Obama Calls on British People Not to Leave EU
Opinion polls indicate that British voters are leaning towards the “In” camp
London: US President Barack Obama made an i mpassioned appea l on Friday for Britain to remain in the European Union, saying membership had magnified Britain’s place in the world and made the bloc stronger and more outward looking.
Fearful that a British exit could weaken the West, Obama arrived in London to applaud Britain’s EU membership which he said had helped make the world freer, richer and better able to tackle everything from Russian aggression to terrorism.
Praising Britain’s “outsized” inf luence in the world, Obama invoked the interlinked history of the two countries and the tens of thousands of Americans lying in European war graves as his reason for speaking as “a friend” on the June 23 referendum. “The European Union doesn’t moderate British i n f luence — it magnifies it,” he wrote in an article placed on page 20 of the eurosceptic Daily Telegraph under the headline “As your friend, I tell you that the EU makes Britain even greater.” “The United States sees how your powerful voice in Europe ensures that Europe takes a strong stance in the world, and keeps the EU open, outward looking, and closely linked to its allies on the other side of the Atlantic”. Ca mpaig ner s for Brit a i n’s EU membership, including Cameron, who is leading the “In” campaign, will welcome Obama’s intervention, which led news broadcasts on British television. But the president’s comments drew scorn from opponents of Britain’s EU membership. New York-bor n L ondon mayor Boris Johnson, who heads the “Out” campaign, said that he did not want to be lectured by Americans about EU membership and that the United States would never countenance such a transfer of sovereignty. “For the United States to tell us in the UK that we must surrender control of so much of our democracy — it is a breathtaking example of the principle of do-as-Isay-but-not-as-I-do,” Johnson wrote in the Sun newspaper.
“It is incoherent. It is inconsistent, and yes it is downright hypocritical,” Johnson said.

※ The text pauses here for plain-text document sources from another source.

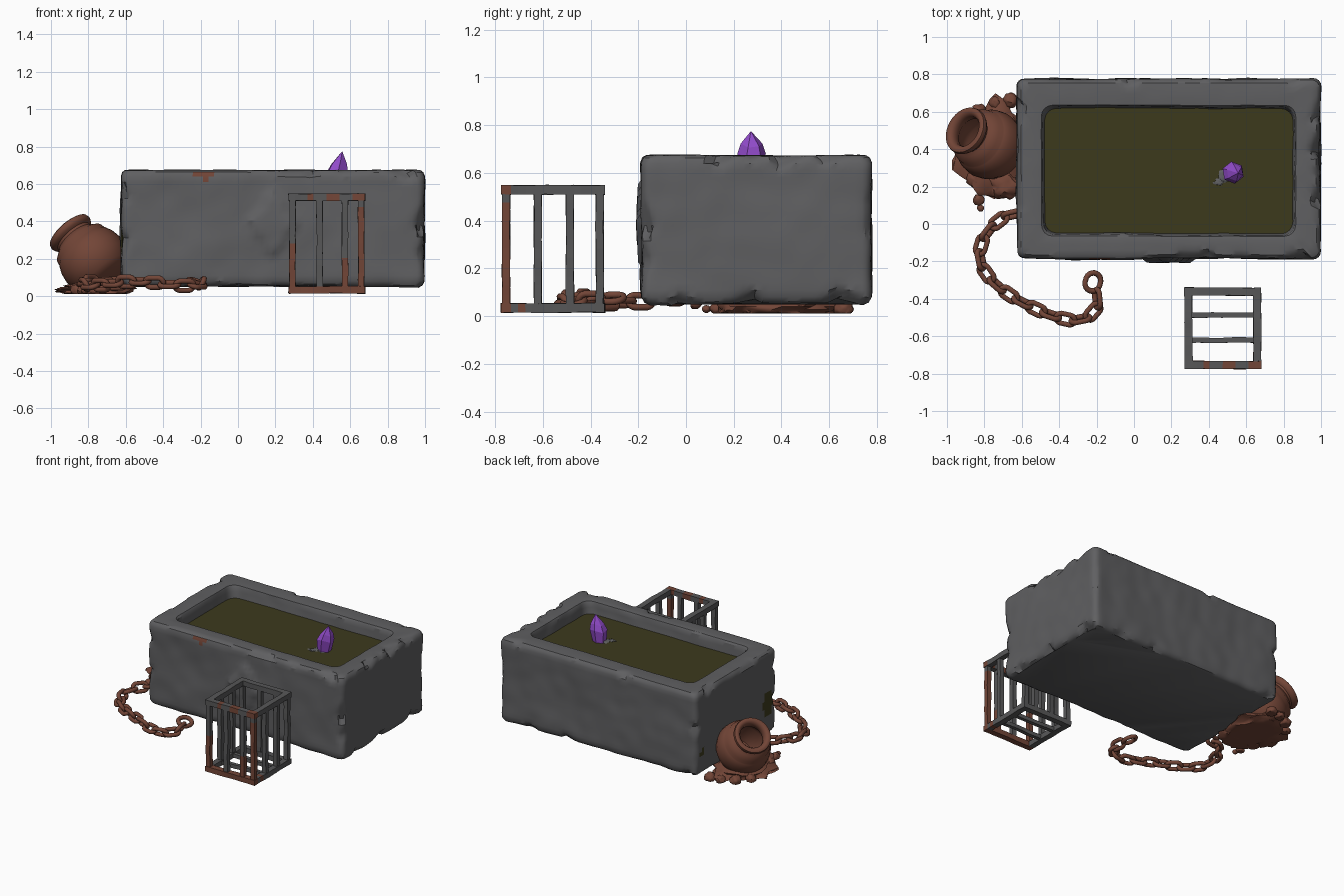
import bpy, bmesh, math, random
from mathutils import Vector, Matrix, noise

random.seed(4)
if "Cube" in bpy.data.objects:
    bpy.data.objects.remove(bpy.data.objects["Cube"], do_unlink=True)


def material(name, r, g, b):
    m = bpy.data.materials.new(name)
    m.use_nodes = True
    m.diffuse_color = (r, g, b, 1)
    node = next(n for n in m.node_tree.nodes if n.type == 'BSDF_PRINCIPLED')
    node.inputs["Base Color"].default_value = (r, g, b, 1)
    node.inputs["Roughness"].default_value = 0.8
    return m


STONE = material("grey stone", 0.115, 0.115, 0.12)
IRON = material("dark iron", 0.095, 0.095, 0.097)
RUST = material("rust brown", 0.17, 0.06, 0.038)
SLIME = material("olive slime", 0.046, 0.042, 0.012)
PURPLE = material("purple crystal", 0.30, 0.075, 0.62)


def finish(bm, name, mats, angle=0):
    """Turn a bmesh into an object, smooth except over edges sharper than angle."""
    bmesh.ops.recalc_face_normals(bm, faces=bm.faces)
    for f in bm.faces:
        f.smooth = angle > 0
    for e in bm.edges:
        e.smooth = e.calc_face_angle(0) < math.radians(angle)
    mesh = bpy.data.meshes.new(name)
    bm.to_mesh(mesh)
    bm.free()
    for m in mats:
        mesh.materials.append(m)
    obj = bpy.data.objects.new(name, mesh)
    bpy.context.collection.objects.link(obj)
    return obj


def bridge(bm, rings):
    for a, b in zip(rings, rings[1:]):
        n = len(a)
        for i in range(n):
            j = (i + 1) % n
            bm.faces.new((a[i], a[j], b[j], b[i]))


def rounded_rect(cx, cy, hx, hy, r, nx=54, ny=32, nc=4):
    """Evenly divided rounded rectangle, always with the same point count."""
    pts = []
    for k, (sx, sy) in enumerate(((1, 1), (-1, 1), (-1, -1), (1, -1))):
        for i in range(nc + 1):
            t = (k + i / nc) * math.pi / 2
            pts.append(Vector((cx + sx * (hx - r) + r * math.cos(t),
                               cy + sy * (hy - r) + r * math.sin(t))))
        n, along = (nx, Vector((-sx, 0))) if k % 2 == 0 else (ny, Vector((0, -sy)))
        length = 2 * ((hx if k % 2 == 0 else hy) - r)
        start = pts[-1].copy()
        pts += [start + along * length * i / n for i in range(1, n)]
    return pts


# Stone trough: stacked rings, outside up, over the rim and down inside
CX, CY, HX, HY = 0.185, 0.295, 0.812, 0.482
bm = bmesh.new()
profile = [(0.05, 0.035), (0.06, 0.015), (0.08, 0.003)]
profile += [(0.08 + 0.56 * i / 19, 0) for i in range(1, 20)]
profile += [(0.662, 0.008), (0.673, 0.022), (0.675, 0.05), (0.675, 0.08), (0.675, 0.11)]
rings = []
for z, inset in profile:
    pts = rounded_rect(CX, CY, HX - inset, HY - inset, 0.04)
    rings.append([bm.verts.new((p.x, p.y, z)) for p in pts])
for z, inset in ((0.672, 0), (0.66, 0.008), (0.63, 0.012), (0.6, 0.016), (0.56, 0.02)):
    pts = rounded_rect(CX, 0.285, 0.68 - inset, 0.35 - inset, 0.06)
    rings.append([bm.verts.new((p.x, p.y, z)) for p in pts])
bridge(bm, rings)
bm.faces.new(rings[0])
bm.faces.new(rings[-1])
bmesh.ops.recalc_face_normals(bm, faces=bm.faces)
bm.normal_update()
for v in bm.verts:
    wobble = 0.010 * noise.noise(v.co * 3.5) + 0.005 * noise.noise(v.co * 9)
    v.co += v.normal * (wobble - 0.002) * (0.4 if v.normal.z > 0.7 else 1)
    # raised diamond-shaped slab on the front
    if v.co.y < -0.15 and abs(v.co.x - 0.19) / 0.13 + abs(v.co.z - 0.39) / 0.18 < 1:
        v.co.y -= 0.02


def chip(c, n, r):
    """Flatten the stone locally where it pokes past a plane."""
    n = n.normalized()
    for v in bm.verts:
        d = (v.co - c).dot(n)
        if d > 0 and (v.co - c).length < r:
            v.co -= n * d


# Chips around the top and bottom edges and the upright corners
for i in range(34):
    sx, sy = random.choice((-1, 1)), random.choice((-1, 1))
    top = random.random() < 0.6
    z, nz = (0.675, 1) if top else (0.05, -1)
    kind = i % 3
    u = random.uniform(-0.95, 0.95)
    skew = random.uniform(-0.5, 0.5)
    if kind == 0:
        p, n = (CX + u * HX, CY + sy * HY, z), (skew, sy, nz)
    elif kind == 1:
        p, n = (CX + sx * HX, CY + u * HY, z), (sx, skew, nz)
    else:
        p = (CX + sx * HX, CY + sy * HY, random.uniform(0.1, 0.62))
        n = (sx, sy, skew)
    n = Vector(n)
    chip(Vector(p) - n.normalized() * random.uniform(0.018, 0.032), n, random.uniform(0.06, 0.11))

# Stained spots: rust on the front rim, slime on the left-hand end
bm.normal_update()
for f in bm.faces:
    c = f.calc_center_median()
    if c.y < -0.14 and math.hypot((c.x + 0.18) / 0.06, (c.z - 0.645) / 0.02) < 1:
        f.material_index = 1
    if c.x < -0.58 and (math.hypot((c.y + 0.08) / 0.06, (c.z - 0.29) / 0.09) < 1
                        or math.hypot(c.y - 0.7, c.z - 0.22) < 0.03):
        f.material_index = 2
finish(bm, "stone_trough", [STONE, RUST, SLIME], 32)

# Slime surface
bm = bmesh.new()
bm.faces.new([bm.verts.new((p.x, p.y, 0.585)) for p in rounded_rect(CX, 0.287, 0.668, 0.338, 0.06)])
finish(bm, "slime_surface", [SLIME])

# Crystal
bm = bmesh.new()
rings = []
for z, r, x in ((0.57, 0.045, 0.52), (0.67, 0.06, 0.53), (0.712, 0.046, 0.54)):
    rings.append([bm.verts.new((x + r * math.cos(k * math.pi / 3 + z), 0.275 + r * math.sin(k * math.pi / 3 + z),
                                z + 0.012 * math.sin(2 * k))) for k in range(6)])
bridge(bm, rings)
tip = bm.verts.new((0.557, 0.272, 0.775))
for i in range(6):
    bm.faces.new((rings[-1][i], rings[-1][(i + 1) % 6], tip))
bm.faces.new(rings[0])
finish(bm, "crystal", [PURPLE])


def lump(bm, pos, size, rough=0.25):
    """Knobbly flattened ball."""
    new = bmesh.ops.create_icosphere(bm, subdivisions=3, radius=1)["verts"]
    for v in new:
        k = 1 + rough * noise.noise(v.co * 2 + Vector(pos) * 20)
        v.co = Vector(pos) + Vector([a * b * k for a, b in zip(v.co, size)])
        v.co.z = max(v.co.z, 0.012)


# Stone crumbs floating by the crystal
bm = bmesh.new()
lump(bm, (0.5, 0.26, 0.585), (0.045, 0.04, 0.008), 0.6)
lump(bm, (0.455, 0.225, 0.585), (0.028, 0.018, 0.007), 0.6)
finish(bm, "crystal_crumbs", [STONE], 40)

# Clay pot, turned on its axis and tipped over
bm = bmesh.new()
axis = Vector((-0.61, 0.355, 0.71)).normalized()
tilt = Matrix.Translation((-0.766, 0.422, 0.187)) @ axis.to_track_quat('Z', 'Y').to_matrix().to_4x4()
pot = [(0.10, -0.13), (0.15, -0.10), (0.18, -0.04), (0.188, 0.01), (0.18, 0.06), (0.165, 0.095),
       (0.16, 0.10), (0.155, 0.13), (0.125, 0.155), (0.108, 0.17), (0.108, 0.185), (0.125, 0.195),
       (0.132, 0.21), (0.128, 0.228), (0.115, 0.235), (0.098, 0.23), (0.085, 0.21), (0.085, 0.17),
       (0.13, 0.11), (0.15, 0.02), (0.09, -0.09)]
rings = [[bm.verts.new(tilt @ Vector((r * math.cos(t), r * math.sin(t), h)))
          for t in (k * math.tau / 32 for k in range(32))] for r, h in pot]
bridge(bm, rings)
bm.faces.new(rings[0])
bm.faces.new(rings[-1])
finish(bm, "clay_pot", [RUST], 45)

# Clumps of earth under the pot
bm = bmesh.new()
lump(bm, (-0.74, 0.40, 0.04), (0.18, 0.25, 0.05), 0.4)
lump(bm, (-0.68, 0.21, 0.04), (0.09, 0.08, 0.05), 0.5)
lump(bm, (-0.87, 0.38, 0.03), (0.10, 0.12, 0.022), 0.5)
for x, y, r in ((-0.66, 0.66, 0.04), (-0.74, 0.65, 0.035), (-0.83, 0.60, 0.04), (-0.90, 0.52, 0.035),
                (-0.83, 0.13, 0.03), (-0.82, 0.085, 0.018), (-0.76, 0.19, 0.04), (-0.85, 0.24, 0.045)):
    lump(bm, (x, y, 0.03), (r, r, r * 0.9))
finish(bm, "earth_clumps", [RUST], 50)


# Rusty chain
def link(bm, mat, half_len, half_wid, tube):
    straight = half_len - half_wid
    rows = []
    for i in range(20):
        t = (i + 0.5) * math.tau / 20
        out = Vector((math.cos(t), math.sin(t), 0))
        centre = out * (half_wid - tube) + Vector((math.copysign(straight, out.x), 0, 0))
        rows.append([bm.verts.new(mat @ (centre + tube * (out * math.cos(a) + Vector((0, 0, math.sin(a))))))
                     for a in (k * math.tau / 8 for k in range(8))])
    bridge(bm, rows + rows[:1])


path = [Vector(p) for p in ((-0.61, 0.06), (-0.70, 0.04), (-0.79, -0.04), (-0.83, -0.13), (-0.82, -0.22),
                            (-0.75, -0.32), (-0.62, -0.41), (-0.47, -0.48), (-0.34, -0.52),
                            (-0.24, -0.50), (-0.185, -0.43), (-0.20, -0.36))]
lengths = [(b - a).length for a, b in zip(path, path[1:])]


def along(s):
    for a, b, l in zip(path, path[1:], lengths):
        if s <= l:
            return a.lerp(b, s / l)
        s -= l
    return path[-1]


bm = bmesh.new()
count = 15
step = sum(lengths) / count
for i in range(count):
    a, b = along(i * step), along((i + 1) * step)
    mid, d = (a + b) / 2, b - a
    z = 0.068 + 0.012 * math.sin(i * 0.9)
    mat = (Matrix.Translation((mid.x, mid.y, z)) @ Matrix.Rotation(math.atan2(d.y, d.x), 4, 'Z')
           @ Matrix.Rotation(math.radians(22 if i % 2 else -62), 4, 'X'))
    link(bm, mat, 0.065, 0.043, 0.0145)
end = Matrix.Translation((-0.22, -0.31, 0.075)) @ Matrix.Rotation(1.3, 4, 'Z') @ Matrix.Rotation(0.35, 4, 'X')
link(bm, end, 0.064, 0.058, 0.015)
finish(bm, "rusty_chain", [RUST], 60)


# Iron cage
def rusty(c):
    if c.y > -0.73:
        return c.z < 0.06 and -0.71 < c.y < -0.66 and c.x > 0.6
    if c.z > 0.51:
        return 0.36 < c.x < 0.41 or 0.47 < c.x < 0.56 or c.x > 0.6
    limit = 0.27 if c.x < 0.35 else 0.05 if c.x < 0.5 else 0.2 if c.x < 0.61 else 0.47
    return c.z < max(limit, 0.06)


def bar(bm, lo, hi):
    lo, hi = Vector(lo), Vector(hi)
    size = hi - lo
    new = bmesh.ops.create_cube(bm, size=1)["verts"]
    for v in new:
        v.co = (lo + hi) / 2 + Vector([a * b for a, b in zip(v.co, size)])
    ax = max(range(3), key=lambda k: size[k])
    edges = {e for v in new for e in v.link_edges
             if abs(e.verts[0].co[ax] - e.verts[1].co[ax]) > 0.1}
    bmesh.ops.subdivide_edges(bm, edges=list(edges), cuts=11)


bm = bmesh.new()
X0, X1, Y0, Y1, W = 0.27, 0.68, -0.775, -0.34, 0.042
for z in (0.015, 0.51):                                    # top and bottom frames
    for y in (Y0, Y1 - W):
        bar(bm, (X0, y, z), (X1, y + W, z + 0.038))
    for x in (X0, X1 - W):
        bar(bm, (x, Y0 + W, z), (x + W, Y1 - W, z + 0.038))
T = 0.033
xs, ys = (X0 + 0.005, 0.42, 0.555, X1 - 0.038), (Y0 + 0.005, -0.637, -0.503, Y1 - 0.038)
for i, x in enumerate(xs):                                 # uprights on all four sides
    for j, y in enumerate(ys):
        if i in (0, 3) or j in (0, 3):
            bar(bm, (x, y, 0.05), (x + T, y + T, 0.515))
for y in ys[1:3]:                                          # floor bars
    bar(bm, (X0 + W, y + 0.002, 0.02), (X1 - W, y + 0.03, 0.048))
for f in bm.faces:
    f.material_index = int(rusty(f.calc_center_median()))
for v in bm.verts:
    v.co += 0.004 * noise.noise_vector(v.co * 9)
finish(bm, "iron_cage", [IRON, RUST])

Opinion polls indicate that British voters are leaning towards the “In” camp but many remain undecided. “In” campaigners are concerned that young voters may not turn out to vote.